This wardrobe was part of a suite of furniture designed by innovative industrial designer Christopher Dresser for Bushloe House, near Leicester.
Dresser’s design theories are evident in the decoration of this wardrobe; for example, the stencilled frog motifs have been ‘flatly treated’. This two-dimensional approach was favoured by Dresser, who believed that this would allow for the object to be ‘more truthful to its form’.
Constructed out of pine, the wardrobe was ebonised, with painted and gilded stencilled decoration. The ebonising of furniture became fashionable from the 1860s for aesthetic furniture and shares visual similarities to Japanese lacquer. Dresser had travelled to Japan in 1876 as a representative of the South Kensington Museum and the British government to investigate local manufacturing and design.
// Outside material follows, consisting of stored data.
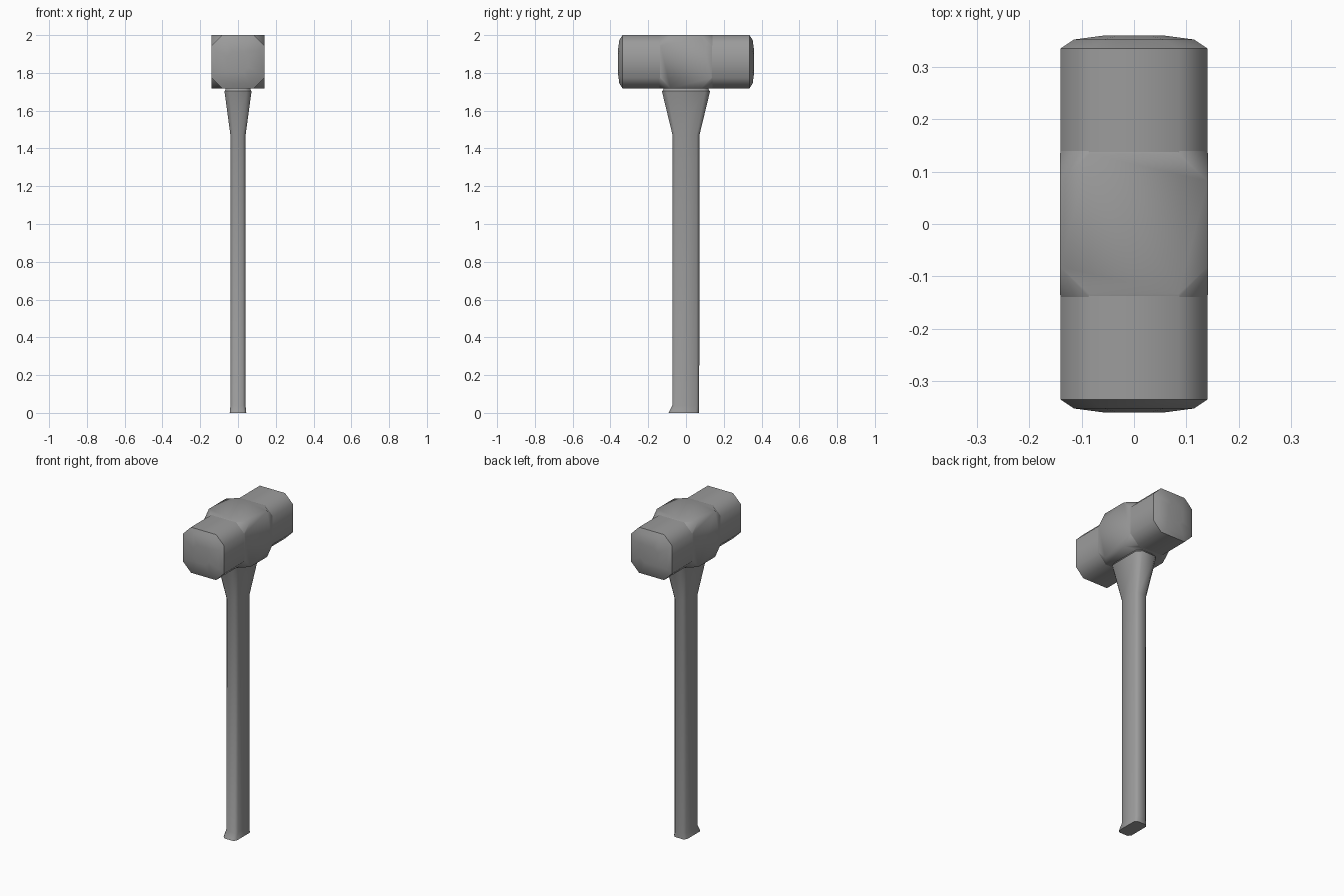
import bpy, bmesh, math

cube = bpy.data.objects.get("Cube")
if cube:
    bpy.data.objects.remove(cube, do_unlink=True)

# Single flat colour
grey = bpy.data.materials.new("plain_grey")
grey.use_nodes = True
COLOUR = (0.33, 0.33, 0.33, 1)
grey.diffuse_color = COLOUR
grey.node_tree.nodes["Principled BSDF"].inputs["Base Color"].default_value = COLOUR


def octagon(hx, hy, cx, cy):
    """Rectangle of half size hx, hy with corners cut by cx, cy."""
    return [(hx, -hy + cy), (hx, hy - cy), (hx - cx, hy), (-hx + cx, hy),
            (-hx, hy - cy), (-hx, -hy + cy), (-hx + cx, -hy), (hx - cx, -hy)]


def finish(name, bm):
    bmesh.ops.recalc_face_normals(bm, faces=bm.faces)
    mesh = bpy.data.meshes.new(name)
    bm.to_mesh(mesh)
    bm.free()
    mesh.materials.append(grey)
    obj = bpy.data.objects.new(name, mesh)
    bpy.context.collection.objects.link(obj)
    bpy.ops.object.select_all(action='DESELECT')
    obj.select_set(True)
    bpy.context.view_layer.objects.active = obj
    bpy.ops.object.shade_smooth_by_angle(angle=math.radians(47))
    return obj


def loft(name, rings):
    """Skin a list of 3D rings and cap both ends."""
    bm = bmesh.new()
    loops = [[bm.verts.new(p) for p in ring] for ring in rings]
    for a, b in zip(loops, loops[1:]):
        for i in range(len(a)):
            j = (i + 1) % len(a)
            bm.faces.new((a[i], a[j], b[j], b[i]))
    bm.faces.new(loops[0])
    bm.faces.new(loops[-1])
    return finish(name, bm)


HEAD_Z = 1.859

# Striking ends: octagonal bars with bevelled rims and slightly domed faces
PROFILE = [(0.10, 0.1405), (0.336, 0.1405), (0.353, 0.115), (0.361, 0.055)]
for side, name in ((-1, "front_striking_end"), (1, "back_striking_end")):
    rings = []
    for y, r in PROFILE:
        cut = r * (0.39 if r > 0.12 else 0.5)
        rings.append([(x, side * y, HEAD_Z + z) for x, z in octagon(r, r, cut, cut)])
    loft(name, rings)

# Central block: square section whose corners slope down to the octagonal ends
H = 0.1415
bm = bmesh.new()
for s in (-1, 1):
    for x, z in octagon(H, H, 2 * H, 2 * H)[:4:2] + octagon(H, H, 0, 0):
        if abs(abs(x) - H) < 1e-6 and abs(abs(z) - H) < 1e-6:
            bm.verts.new((x, s * 0.082, HEAD_Z + z))
    for y, h in ((0.134, H), (0.144, 0.139)):
        for x, z in octagon(h, h, 0.056, 0.056):
            bm.verts.new((x, s * y, HEAD_Z + z))
bmesh.ops.remove_doubles(bm, verts=bm.verts, dist=1e-5)
bmesh.ops.convex_hull(bm, input=bm.verts)
bmesh.ops.dissolve_limit(bm, angle_limit=0.01, verts=bm.verts, edges=bm.edges)
finish("head_block", bm)

# Handle: (z, half x, front y, back y, corner cut)
SECTIONS = [
    (0.000, 0.044, -0.092, 0.068, 0.015),
    (0.010, 0.043, -0.088, 0.068, 0.015),
    (0.040, 0.040, -0.072, 0.070, 0.015),
    (1.470, 0.040, -0.071, 0.071, 0.015),
    (1.705, 0.072, -0.128, 0.128, 0.026),
]
handle = []
for z, hx, y0, y1, cut in SECTIONS:
    mid, hy = (y0 + y1) / 2, (y1 - y0) / 2
    handle.append([(x, mid + y, z) for x, y in octagon(hx, hy, cut, cut)])
loft("handle", handle)

# Collar joining handle and head
loft("collar", [[(x, y, z) for x, y in octagon(hx, hy, 0.026, 0.026)]
                for z, hx, hy in ((1.70, 0.071, 0.126), (1.73, 0.060, 0.112))])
On his return, Dresser’s designs and theories became more informed by an understanding of Japanese aesthetics and use of materials.
The OSPAAAL posters in particular reveal the idealistic spirit at the core of the Cuban Revolution, intent on eradicating imperialism globally.
This is a screen printed poster depicting a stylised monkey, with orange hair and a blue face and hands, against a black background.